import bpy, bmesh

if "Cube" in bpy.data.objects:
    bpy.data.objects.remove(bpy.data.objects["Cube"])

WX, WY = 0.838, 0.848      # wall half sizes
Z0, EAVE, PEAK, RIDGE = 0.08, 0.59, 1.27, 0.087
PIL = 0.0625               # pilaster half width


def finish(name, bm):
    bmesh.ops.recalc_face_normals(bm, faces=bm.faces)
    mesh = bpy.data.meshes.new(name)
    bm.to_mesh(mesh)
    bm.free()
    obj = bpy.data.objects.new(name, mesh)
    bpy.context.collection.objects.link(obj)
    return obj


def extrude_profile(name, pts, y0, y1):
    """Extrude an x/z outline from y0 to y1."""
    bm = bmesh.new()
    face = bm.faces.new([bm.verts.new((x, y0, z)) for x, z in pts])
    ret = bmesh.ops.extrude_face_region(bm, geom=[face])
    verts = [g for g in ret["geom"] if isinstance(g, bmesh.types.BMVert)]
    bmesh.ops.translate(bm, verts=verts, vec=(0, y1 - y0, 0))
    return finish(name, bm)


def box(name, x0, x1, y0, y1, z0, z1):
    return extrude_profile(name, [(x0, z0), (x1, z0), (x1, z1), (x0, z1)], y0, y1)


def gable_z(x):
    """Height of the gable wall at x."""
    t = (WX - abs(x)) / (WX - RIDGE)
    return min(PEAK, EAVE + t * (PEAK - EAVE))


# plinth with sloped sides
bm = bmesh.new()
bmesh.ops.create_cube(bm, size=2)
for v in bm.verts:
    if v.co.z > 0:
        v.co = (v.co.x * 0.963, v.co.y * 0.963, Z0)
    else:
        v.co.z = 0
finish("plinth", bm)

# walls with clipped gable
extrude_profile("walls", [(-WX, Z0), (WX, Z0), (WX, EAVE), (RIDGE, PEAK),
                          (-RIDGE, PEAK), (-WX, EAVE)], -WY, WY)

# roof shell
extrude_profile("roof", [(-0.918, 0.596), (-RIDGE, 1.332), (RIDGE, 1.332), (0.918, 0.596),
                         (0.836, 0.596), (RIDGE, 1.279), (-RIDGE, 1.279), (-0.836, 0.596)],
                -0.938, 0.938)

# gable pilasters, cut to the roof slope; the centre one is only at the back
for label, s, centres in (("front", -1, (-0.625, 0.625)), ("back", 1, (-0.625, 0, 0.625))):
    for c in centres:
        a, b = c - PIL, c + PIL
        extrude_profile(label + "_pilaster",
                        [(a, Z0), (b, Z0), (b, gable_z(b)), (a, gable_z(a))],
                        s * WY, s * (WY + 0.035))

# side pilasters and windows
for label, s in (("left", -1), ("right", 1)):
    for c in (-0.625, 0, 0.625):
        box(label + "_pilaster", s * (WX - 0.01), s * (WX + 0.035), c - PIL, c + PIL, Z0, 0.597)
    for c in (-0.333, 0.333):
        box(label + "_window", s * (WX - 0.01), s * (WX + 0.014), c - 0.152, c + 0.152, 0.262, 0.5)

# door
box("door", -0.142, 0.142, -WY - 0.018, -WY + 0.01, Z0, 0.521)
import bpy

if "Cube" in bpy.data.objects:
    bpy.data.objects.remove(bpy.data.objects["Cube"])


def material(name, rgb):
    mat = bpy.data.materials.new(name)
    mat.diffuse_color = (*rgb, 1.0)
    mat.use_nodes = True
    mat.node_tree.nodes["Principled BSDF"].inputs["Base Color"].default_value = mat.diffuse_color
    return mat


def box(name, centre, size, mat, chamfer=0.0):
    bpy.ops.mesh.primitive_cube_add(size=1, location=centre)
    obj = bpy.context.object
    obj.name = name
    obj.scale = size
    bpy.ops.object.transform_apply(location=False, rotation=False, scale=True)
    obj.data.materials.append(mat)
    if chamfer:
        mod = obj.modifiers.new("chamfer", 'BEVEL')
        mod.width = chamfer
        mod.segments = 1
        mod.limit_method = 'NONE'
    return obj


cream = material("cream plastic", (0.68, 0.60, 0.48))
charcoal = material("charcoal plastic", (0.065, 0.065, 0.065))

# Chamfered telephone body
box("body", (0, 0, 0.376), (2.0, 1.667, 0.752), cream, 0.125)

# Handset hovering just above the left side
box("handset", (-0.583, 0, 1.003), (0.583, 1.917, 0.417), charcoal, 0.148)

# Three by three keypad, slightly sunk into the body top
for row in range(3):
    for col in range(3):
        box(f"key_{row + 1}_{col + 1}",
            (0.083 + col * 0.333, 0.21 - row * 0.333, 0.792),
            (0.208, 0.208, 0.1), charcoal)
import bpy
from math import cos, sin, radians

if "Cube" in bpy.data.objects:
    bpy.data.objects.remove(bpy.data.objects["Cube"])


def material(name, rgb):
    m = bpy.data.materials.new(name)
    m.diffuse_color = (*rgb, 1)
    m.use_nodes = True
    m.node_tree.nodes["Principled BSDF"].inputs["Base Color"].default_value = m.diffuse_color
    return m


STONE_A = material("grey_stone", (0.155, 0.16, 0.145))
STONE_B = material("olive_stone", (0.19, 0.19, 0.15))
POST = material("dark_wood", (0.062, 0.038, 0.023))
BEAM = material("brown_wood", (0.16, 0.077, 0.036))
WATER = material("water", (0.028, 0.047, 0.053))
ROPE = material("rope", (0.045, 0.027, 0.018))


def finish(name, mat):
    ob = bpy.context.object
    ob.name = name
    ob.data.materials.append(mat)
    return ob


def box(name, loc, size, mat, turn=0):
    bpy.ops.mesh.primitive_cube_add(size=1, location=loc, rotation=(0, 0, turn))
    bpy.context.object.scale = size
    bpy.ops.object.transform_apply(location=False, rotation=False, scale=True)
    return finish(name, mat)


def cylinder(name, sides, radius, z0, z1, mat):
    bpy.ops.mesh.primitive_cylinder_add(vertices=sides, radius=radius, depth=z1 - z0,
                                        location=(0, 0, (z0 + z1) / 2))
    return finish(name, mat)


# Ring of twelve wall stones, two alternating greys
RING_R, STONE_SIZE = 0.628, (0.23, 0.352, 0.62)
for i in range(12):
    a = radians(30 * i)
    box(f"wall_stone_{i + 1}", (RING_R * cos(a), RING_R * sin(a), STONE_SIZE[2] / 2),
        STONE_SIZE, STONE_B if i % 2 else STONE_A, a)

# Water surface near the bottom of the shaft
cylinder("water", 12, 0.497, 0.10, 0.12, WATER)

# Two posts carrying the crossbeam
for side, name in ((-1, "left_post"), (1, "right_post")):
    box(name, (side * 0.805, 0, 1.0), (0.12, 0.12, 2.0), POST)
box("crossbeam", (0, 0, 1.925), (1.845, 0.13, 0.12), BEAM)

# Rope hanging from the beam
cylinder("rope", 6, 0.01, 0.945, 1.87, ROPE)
· · ·
What is expected: Set down the whole listing again. Keep every word as it is.

Exercise answer:
import bpy, bmesh

if "Cube" in bpy.data.objects:
    bpy.data.objects.remove(bpy.data.objects["Cube"])

WX, WY = 0.838, 0.848      # wall half sizes
Z0, EAVE, PEAK, RIDGE = 0.08, 0.59, 1.27, 0.087
PIL = 0.0625               # pilaster half width


def finish(name, bm):
    bmesh.ops.recalc_face_normals(bm, faces=bm.faces)
    mesh = bpy.data.meshes.new(name)
    bm.to_mesh(mesh)
    bm.free()
    obj = bpy.data.objects.new(name, mesh)
    bpy.context.collection.objects.link(obj)
    return obj


def extrude_profile(name, pts, y0, y1):
    """Extrude an x/z outline from y0 to y1."""
    bm = bmesh.new()
    face = bm.faces.new([bm.verts.new((x, y0, z)) for x, z in pts])
    ret = bmesh.ops.extrude_face_region(bm, geom=[face])
    verts = [g for g in ret["geom"] if isinstance(g, bmesh.types.BMVert)]
    bmesh.ops.translate(bm, verts=verts, vec=(0, y1 - y0, 0))
    return finish(name, bm)


def box(name, x0, x1, y0, y1, z0, z1):
    return extrude_profile(name, [(x0, z0), (x1, z0), (x1, z1), (x0, z1)], y0, y1)


def gable_z(x):
    """Height of the gable wall at x."""
    t = (WX - abs(x)) / (WX - RIDGE)
    return min(PEAK, EAVE + t * (PEAK - EAVE))


# plinth with sloped sides
bm = bmesh.new()
bmesh.ops.create_cube(bm, size=2)
for v in bm.verts:
    if v.co.z > 0:
        v.co = (v.co.x * 0.963, v.co.y * 0.963, Z0)
    else:
        v.co.z = 0
finish("plinth", bm)

# walls with clipped gable
extrude_profile("walls", [(-WX, Z0), (WX, Z0), (WX, EAVE), (RIDGE, PEAK),
                          (-RIDGE, PEAK), (-WX, EAVE)], -WY, WY)

# roof shell
extrude_profile("roof", [(-0.918, 0.596), (-RIDGE, 1.332), (RIDGE, 1.332), (0.918, 0.596),
                         (0.836, 0.596), (RIDGE, 1.279), (-RIDGE, 1.279), (-0.836, 0.596)],
                -0.938, 0.938)

# gable pilasters, cut to the roof slope; the centre one is only at the back
for label, s, centres in (("front", -1, (-0.625, 0.625)), ("back", 1, (-0.625, 0, 0.625))):
    for c in centres:
        a, b = c - PIL, c + PIL
        extrude_profile(label + "_pilaster",
                        [(a, Z0), (b, Z0), (b, gable_z(b)), (a, gable_z(a))],
                        s * WY, s * (WY + 0.035))

# side pilasters and windows
for label, s in (("left", -1), ("right", 1)):
    for c in (-0.625, 0, 0.625):
        box(label + "_pilaster", s * (WX - 0.01), s * (WX + 0.035), c - PIL, c + PIL, Z0, 0.597)
    for c in (-0.333, 0.333):
        box(label + "_window", s * (WX - 0.01), s * (WX + 0.014), c - 0.152, c + 0.152, 0.262, 0.5)

# door
box("door", -0.142, 0.142, -WY - 0.018, -WY + 0.01, Z0, 0.521)
import bpy

if "Cube" in bpy.data.objects:
    bpy.data.objects.remove(bpy.data.objects["Cube"])


def material(name, rgb):
    mat = bpy.data.materials.new(name)
    mat.diffuse_color = (*rgb, 1.0)
    mat.use_nodes = True
    mat.node_tree.nodes["Principled BSDF"].inputs["Base Color"].default_value = mat.diffuse_color
    return mat


def box(name, centre, size, mat, chamfer=0.0):
    bpy.ops.mesh.primitive_cube_add(size=1, location=centre)
    obj = bpy.context.object
    obj.name = name
    obj.scale = size
    bpy.ops.object.transform_apply(location=False, rotation=False, scale=True)
    obj.data.materials.append(mat)
    if chamfer:
        mod = obj.modifiers.new("chamfer", 'BEVEL')
        mod.width = chamfer
        mod.segments = 1
        mod.limit_method = 'NONE'
    return obj


cream = material("cream plastic", (0.68, 0.60, 0.48))
charcoal = material("charcoal plastic", (0.065, 0.065, 0.065))

# Chamfered telephone body
box("body", (0, 0, 0.376), (2.0, 1.667, 0.752), cream, 0.125)

# Handset hovering just above the left side
box("handset", (-0.583, 0, 1.003), (0.583, 1.917, 0.417), charcoal, 0.148)

# Three by three keypad, slightly sunk into the body top
for row in range(3):
    for col in range(3):
        box(f"key_{row + 1}_{col + 1}",
            (0.083 + col * 0.333, 0.21 - row * 0.333, 0.792),
            (0.208, 0.208, 0.1), charcoal)
import bpy
from math import cos, sin, radians

if "Cube" in bpy.data.objects:
    bpy.data.objects.remove(bpy.data.objects["Cube"])


def material(name, rgb):
    m = bpy.data.materials.new(name)
    m.diffuse_color = (*rgb, 1)
    m.use_nodes = True
    m.node_tree.nodes["Principled BSDF"].inputs["Base Color"].default_value = m.diffuse_color
    return m


STONE_A = material("grey_stone", (0.155, 0.16, 0.145))
STONE_B = material("olive_stone", (0.19, 0.19, 0.15))
POST = material("dark_wood", (0.062, 0.038, 0.023))
BEAM = material("brown_wood", (0.16, 0.077, 0.036))
WATER = material("water", (0.028, 0.047, 0.053))
ROPE = material("rope", (0.045, 0.027, 0.018))


def finish(name, mat):
    ob = bpy.context.object
    ob.name = name
    ob.data.materials.append(mat)
    return ob


def box(name, loc, size, mat, turn=0):
    bpy.ops.mesh.primitive_cube_add(size=1, location=loc, rotation=(0, 0, turn))
    bpy.context.object.scale = size
    bpy.ops.object.transform_apply(location=False, rotation=False, scale=True)
    return finish(name, mat)


def cylinder(name, sides, radius, z0, z1, mat):
    bpy.ops.mesh.primitive_cylinder_add(vertices=sides, radius=radius, depth=z1 - z0,
                                        location=(0, 0, (z0 + z1) / 2))
    return finish(name, mat)


# Ring of twelve wall stones, two alternating greys
RING_R, STONE_SIZE = 0.628, (0.23, 0.352, 0.62)
for i in range(12):
    a = radians(30 * i)
    box(f"wall_stone_{i + 1}", (RING_R * cos(a), RING_R * sin(a), STONE_SIZE[2] / 2),
        STONE_SIZE, STONE_B if i % 2 else STONE_A, a)

# Water surface near the bottom of the shaft
cylinder("water", 12, 0.497, 0.10, 0.12, WATER)

# Two posts carrying the crossbeam
for side, name in ((-1, "left_post"), (1, "right_post")):
    box(name, (side * 0.805, 0, 1.0), (0.12, 0.12, 2.0), POST)
box("crossbeam", (0, 0, 1.925), (1.845, 0.13, 0.12), BEAM)

# Rope hanging from the beam
cylinder("rope", 6, 0.01, 0.945, 1.87, ROPE)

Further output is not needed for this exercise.